Extracted records:
=== Begin Enclosure ===
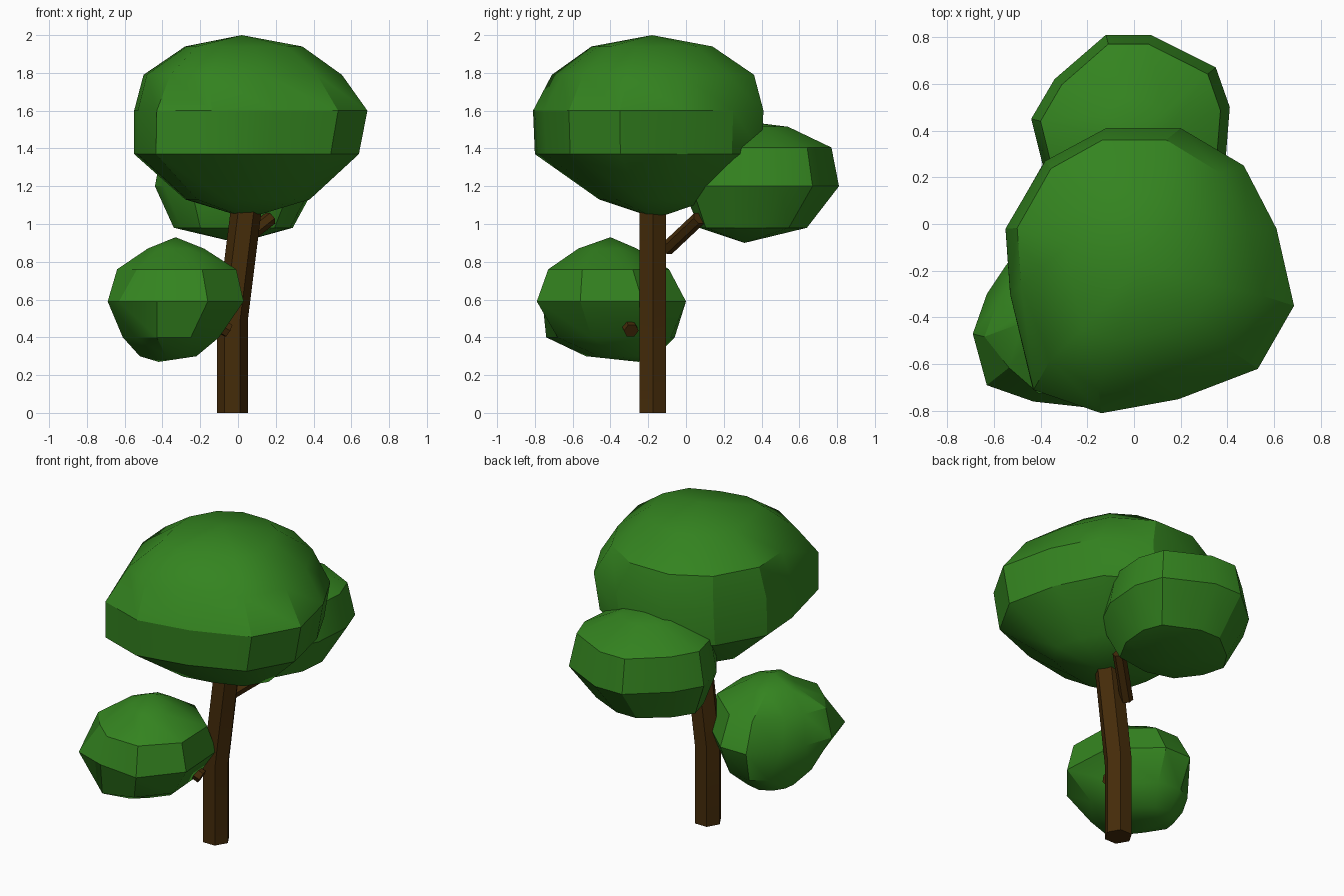
import bpy, bmesh, math
from mathutils import Vector

if "Cube" in bpy.data.objects:
    bpy.data.objects.remove(bpy.data.objects["Cube"])


def material(name, rgb):
    m = bpy.data.materials.new(name)
    m.diffuse_color = (*rgb, 1)
    m.use_nodes = True
    m.node_tree.nodes["Principled BSDF"].inputs["Base Color"].default_value = m.diffuse_color
    return m


LEAF = material("leaf_green", (0.034, 0.23, 0.014))
BARK = material("bark_brown", (0.06, 0.025, 0.003))


def loft(name, rings, mat, bottom=None, top=None):
    """Skin a stack of equal-sized rings, closed by a cap or a tip at each end."""
    bm = bmesh.new()
    loops = [[bm.verts.new(p) for p in ring] for ring in rings]
    n = len(loops[0])
    for a, b in zip(loops, loops[1:]):
        for i in range(n):
            j = (i + 1) % n
            bm.faces.new((a[i], a[j], b[j], b[i]))
    for loop, tip in ((loops[0], bottom), (loops[-1], top)):
        if tip:
            v = bm.verts.new(tip)
            for i in range(n):
                bm.faces.new((loop[i], loop[(i + 1) % n], v))
        else:
            bm.faces.new(loop)
    bmesh.ops.recalc_face_normals(bm, faces=bm.faces)
    me = bpy.data.meshes.new(name)
    bm.to_mesh(me)
    bm.free()
    me.materials.append(mat)
    ob = bpy.data.objects.new(name, me)
    bpy.context.collection.objects.link(ob)
    bpy.ops.object.select_all(action='DESELECT')
    ob.select_set(True)
    bpy.context.view_layer.objects.active = ob
    bpy.ops.object.shade_smooth_by_angle(angle=math.radians(30))


def foliage(name, outline, levels, bottom, top, base=()):
    """Fit one plan outline into each level: (z, x_min, x_max, y_min, y_max),
    optionally followed by limits on -x-y and x-y that trim the front corners.
    Irregular lower rings can be given in base as (z, points)."""
    xs, ys = zip(*outline)
    x0, x1, y0, y1 = min(xs), max(xs), min(ys), max(ys)
    rings = [[(x, y, z) for x, y in pts] for z, pts in base]
    for z, a, b, c, d, *limits in levels:
        left, right = limits or (9, 9)
        ring = []
        for x, y in outline:
            x = a + (b - a) * (x - x0) / (x1 - x0)
            y = c + (d - c) * (y - y0) / (y1 - y0)
            cut = max(0, -x - y - left) / 2
            x, y = x + cut, y + cut
            cut = max(0, x - y - right) / 2
            ring.append((x - cut, y + cut, z))
        rings.append(ring)
    loft(name, rings, LEAF, bottom, top)


def branch(name, start, end, radius):
    """Straight six-sided limb."""
    a, b = Vector(start), Vector(end)
    q = (b - a).to_track_quat('Z', 'Y')
    circle = [Vector((radius * math.cos(k * math.pi / 3),
                      radius * math.sin(k * math.pi / 3), 0)) for k in range(6)]
    loft(name, [[p + q @ c for c in circle] for p in (a, b)], BARK)


# Six-sided trunk with a bend halfway up
trunk = [[(cx + 0.082 * math.cos(k * math.pi / 3),
           -0.176 + 0.082 * math.sin(k * math.pi / 3), z) for k in range(6)]
         for cx, z in ((-0.03, 0), (-0.03, 0.49), (0.04, 1.05), (0.055, 1.2))]
loft("trunk", trunk, BARK)

# Limbs holding the two smaller clumps
branch("back_branch", (-0.03, -0.10, 0.87), (0.17, 0.07, 1.03), 0.038)
branch("front_branch", (-0.05, -0.29, 0.435), (-0.22, -0.33, 0.53), 0.04)

# Large crown
foliage("crown",
        [(-0.12, 0.41), (0.2, 0.41), (0.47, 0.25), (0.61, -0.02), (0.685, -0.35),
         (0.53, -0.62), (0.19, -0.75), (-0.14, -0.81), (-0.43, -0.71),
         (-0.53, -0.3), (-0.55, -0.02), (-0.38, 0.27)],
        [(1.13, -0.28, 0.38, -0.46, 0.13), (1.37, -0.55, 0.64, -0.80, 0.40),
         (1.60, -0.55, 0.685, -0.81, 0.41), (1.79, -0.50, 0.55, -0.71, 0.36, 0.94, 9),
         (1.94, -0.28, 0.34, -0.50, 0.14)],
        (0.05, -0.16, 1.03), (0.02, -0.18, 2.0))

# Clump behind the crown
foliage("back_clump",
        [(-0.12, 0.81), (0.07, 0.81), (0.35, 0.67), (0.41, 0.5), (0.39, 0.25),
         (0.28, 0.03), (-0.02, -0.02), (-0.25, 0.05), (-0.39, 0.25),
         (-0.44, 0.45), (-0.34, 0.62)],
        [(0.98, -0.34, 0.29, 0.07, 0.64), (1.20, -0.44, 0.41, -0.02, 0.81),
         (1.405, -0.40, 0.37, 0.01, 0.77), (1.515, -0.17, 0.16, 0.22, 0.54)],
        (0.0, 0.31, 0.90), (0.0, 0.38, 1.535))

# Low clump on the front left, tapering to an off-centre bottom
foliage("low_clump",
        [(-0.69, -0.47), (-0.63, -0.3), (-0.55, -0.18), (-0.42, 0.0),
         (-0.24, 0.0), (0.01, -0.23), (0.03, -0.56), (-0.16, -0.79),
         (-0.43, -0.76), (-0.63, -0.69)],
        [(0.59, -0.69, 0.03, -0.79, 0.0), (0.76, -0.64, 0.0, -0.75, -0.09, 1.15, 0.54),
         (0.87, -0.50, -0.18, -0.57, -0.26, 0.9, 9)],
        (-0.42, -0.25, 0.27), (-0.33, -0.40, 0.93),
        base=[(0.30, [(-0.52, -0.33), (-0.51, -0.26), (-0.47, -0.2), (-0.40, -0.16),
                      (-0.31, -0.18), (-0.23, -0.25), (-0.22, -0.36), (-0.30, -0.46),
                      (-0.38, -0.53), (-0.45, -0.44)]),
              (0.40, [(-0.61, -0.38), (-0.58, -0.26), (-0.5, -0.12), (-0.40, -0.06),
                      (-0.25, -0.08), (-0.12, -0.22), (-0.10, -0.5), (-0.25, -0.68),
                      (-0.43, -0.74), (-0.54, -0.56)])])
=== End Enclosure ===
Copy every line where the word "data" is present in the entries above.

» Expected output:
if "Cube" in bpy.data.objects:
    bpy.data.objects.remove(bpy.data.objects["Cube"])
    m = bpy.data.materials.new(name)
    me = bpy.data.meshes.new(name)
    ob = bpy.data.objects.new(name, me)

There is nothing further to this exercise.